Our first appointment late
on a Friday, the therapist
ought to be tired. Instead she’s honed
like an old knife ready to skin
us cleanly out of our marriage.
She offers a couch or separate chairs
and you choose the black chair near the door
while I settle in a dark corner
where a plant has recently died.
“What brings you here?” she begins,
and you shyly open the bandage
for her to probe. I wonder did she
see our X-rays, how’d she know
the perfect place to stick the knife?
Once, I watched a country neighbor
expertly skin a squirrel. The fur slipped off
like a glove. “Done one, you done ’em all.”
Are all of us alike? Small stunned mammals,
unable to go on, afraid to let go,
a slice and a tug and the bond tears loose
with very little blood?
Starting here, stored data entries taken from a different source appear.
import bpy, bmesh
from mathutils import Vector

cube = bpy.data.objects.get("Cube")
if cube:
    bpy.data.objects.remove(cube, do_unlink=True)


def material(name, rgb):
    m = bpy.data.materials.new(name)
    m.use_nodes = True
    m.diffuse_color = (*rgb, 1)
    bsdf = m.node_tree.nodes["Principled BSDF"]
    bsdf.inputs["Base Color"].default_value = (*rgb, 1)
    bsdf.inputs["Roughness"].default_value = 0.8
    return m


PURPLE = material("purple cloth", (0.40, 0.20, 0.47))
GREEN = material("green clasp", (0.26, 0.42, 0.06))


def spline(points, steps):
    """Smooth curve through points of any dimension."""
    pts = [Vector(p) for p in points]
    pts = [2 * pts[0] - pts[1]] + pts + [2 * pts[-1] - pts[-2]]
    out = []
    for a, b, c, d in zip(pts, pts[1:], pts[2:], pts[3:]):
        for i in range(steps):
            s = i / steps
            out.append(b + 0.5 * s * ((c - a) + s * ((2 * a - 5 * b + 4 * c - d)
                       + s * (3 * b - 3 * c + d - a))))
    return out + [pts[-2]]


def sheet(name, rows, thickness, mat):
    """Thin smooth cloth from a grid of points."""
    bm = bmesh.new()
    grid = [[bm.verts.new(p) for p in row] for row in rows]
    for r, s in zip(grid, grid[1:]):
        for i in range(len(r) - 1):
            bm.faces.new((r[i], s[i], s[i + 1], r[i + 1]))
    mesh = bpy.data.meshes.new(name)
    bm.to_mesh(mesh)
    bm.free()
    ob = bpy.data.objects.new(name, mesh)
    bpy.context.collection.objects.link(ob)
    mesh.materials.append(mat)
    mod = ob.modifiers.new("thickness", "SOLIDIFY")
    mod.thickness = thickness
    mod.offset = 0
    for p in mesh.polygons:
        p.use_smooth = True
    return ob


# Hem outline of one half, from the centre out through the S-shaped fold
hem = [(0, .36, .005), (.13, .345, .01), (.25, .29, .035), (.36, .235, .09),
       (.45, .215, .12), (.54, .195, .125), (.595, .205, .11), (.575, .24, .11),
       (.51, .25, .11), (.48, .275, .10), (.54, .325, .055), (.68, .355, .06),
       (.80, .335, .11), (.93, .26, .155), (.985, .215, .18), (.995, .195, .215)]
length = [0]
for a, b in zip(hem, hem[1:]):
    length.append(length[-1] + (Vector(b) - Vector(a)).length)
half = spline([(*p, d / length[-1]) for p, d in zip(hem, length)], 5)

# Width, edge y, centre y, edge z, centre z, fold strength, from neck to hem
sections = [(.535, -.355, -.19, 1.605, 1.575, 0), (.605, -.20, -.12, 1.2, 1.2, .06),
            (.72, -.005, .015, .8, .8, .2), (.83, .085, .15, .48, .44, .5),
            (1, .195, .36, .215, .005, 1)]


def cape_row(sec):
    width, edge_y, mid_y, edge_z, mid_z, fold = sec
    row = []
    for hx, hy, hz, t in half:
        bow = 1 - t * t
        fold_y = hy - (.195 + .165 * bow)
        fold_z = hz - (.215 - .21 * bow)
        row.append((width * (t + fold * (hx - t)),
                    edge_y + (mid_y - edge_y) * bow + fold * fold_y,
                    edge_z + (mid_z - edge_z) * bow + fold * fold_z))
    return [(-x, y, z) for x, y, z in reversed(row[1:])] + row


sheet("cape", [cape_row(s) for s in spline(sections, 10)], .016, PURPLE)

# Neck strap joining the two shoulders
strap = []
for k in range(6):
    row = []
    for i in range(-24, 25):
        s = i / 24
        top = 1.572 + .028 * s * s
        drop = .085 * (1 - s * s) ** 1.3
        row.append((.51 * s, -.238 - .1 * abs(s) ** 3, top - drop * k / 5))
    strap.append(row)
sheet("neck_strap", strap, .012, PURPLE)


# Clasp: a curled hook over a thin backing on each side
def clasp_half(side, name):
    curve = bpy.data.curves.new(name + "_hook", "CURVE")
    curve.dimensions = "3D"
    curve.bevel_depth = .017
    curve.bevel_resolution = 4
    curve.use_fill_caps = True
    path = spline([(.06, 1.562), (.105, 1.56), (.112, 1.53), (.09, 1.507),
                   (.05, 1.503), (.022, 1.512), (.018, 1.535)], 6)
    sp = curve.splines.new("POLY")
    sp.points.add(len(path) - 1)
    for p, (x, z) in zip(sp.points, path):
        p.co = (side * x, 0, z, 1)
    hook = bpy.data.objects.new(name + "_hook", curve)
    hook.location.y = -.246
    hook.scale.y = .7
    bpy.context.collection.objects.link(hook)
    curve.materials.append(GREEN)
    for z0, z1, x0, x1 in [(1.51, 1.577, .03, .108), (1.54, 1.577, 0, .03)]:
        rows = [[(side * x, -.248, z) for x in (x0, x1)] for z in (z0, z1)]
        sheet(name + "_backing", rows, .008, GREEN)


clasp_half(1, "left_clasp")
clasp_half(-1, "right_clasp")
We paid our money
and walked out shivering.
She went to the mountains with her dog,
built a fire in the stove,
lit lamps, cooked dinner
and read all night.
The little stream outside her door
ran loud, out of its banks,
and it snowed all the next day.
She came to love
her swollen face in the wavy mirror,
the neat crack of maple logs
and the axe’s blond handle
that fit her hand so aptly.
Her dreams, as she slept unafraid
of anyone who might come to her door,
were of her own ghost, a bride
in these mountains before they were scarred.
The last night, when she felt her need
disperse, she didn’t beg or question
but wrapped the dark around her like a lover
and took the eager cold into her bones.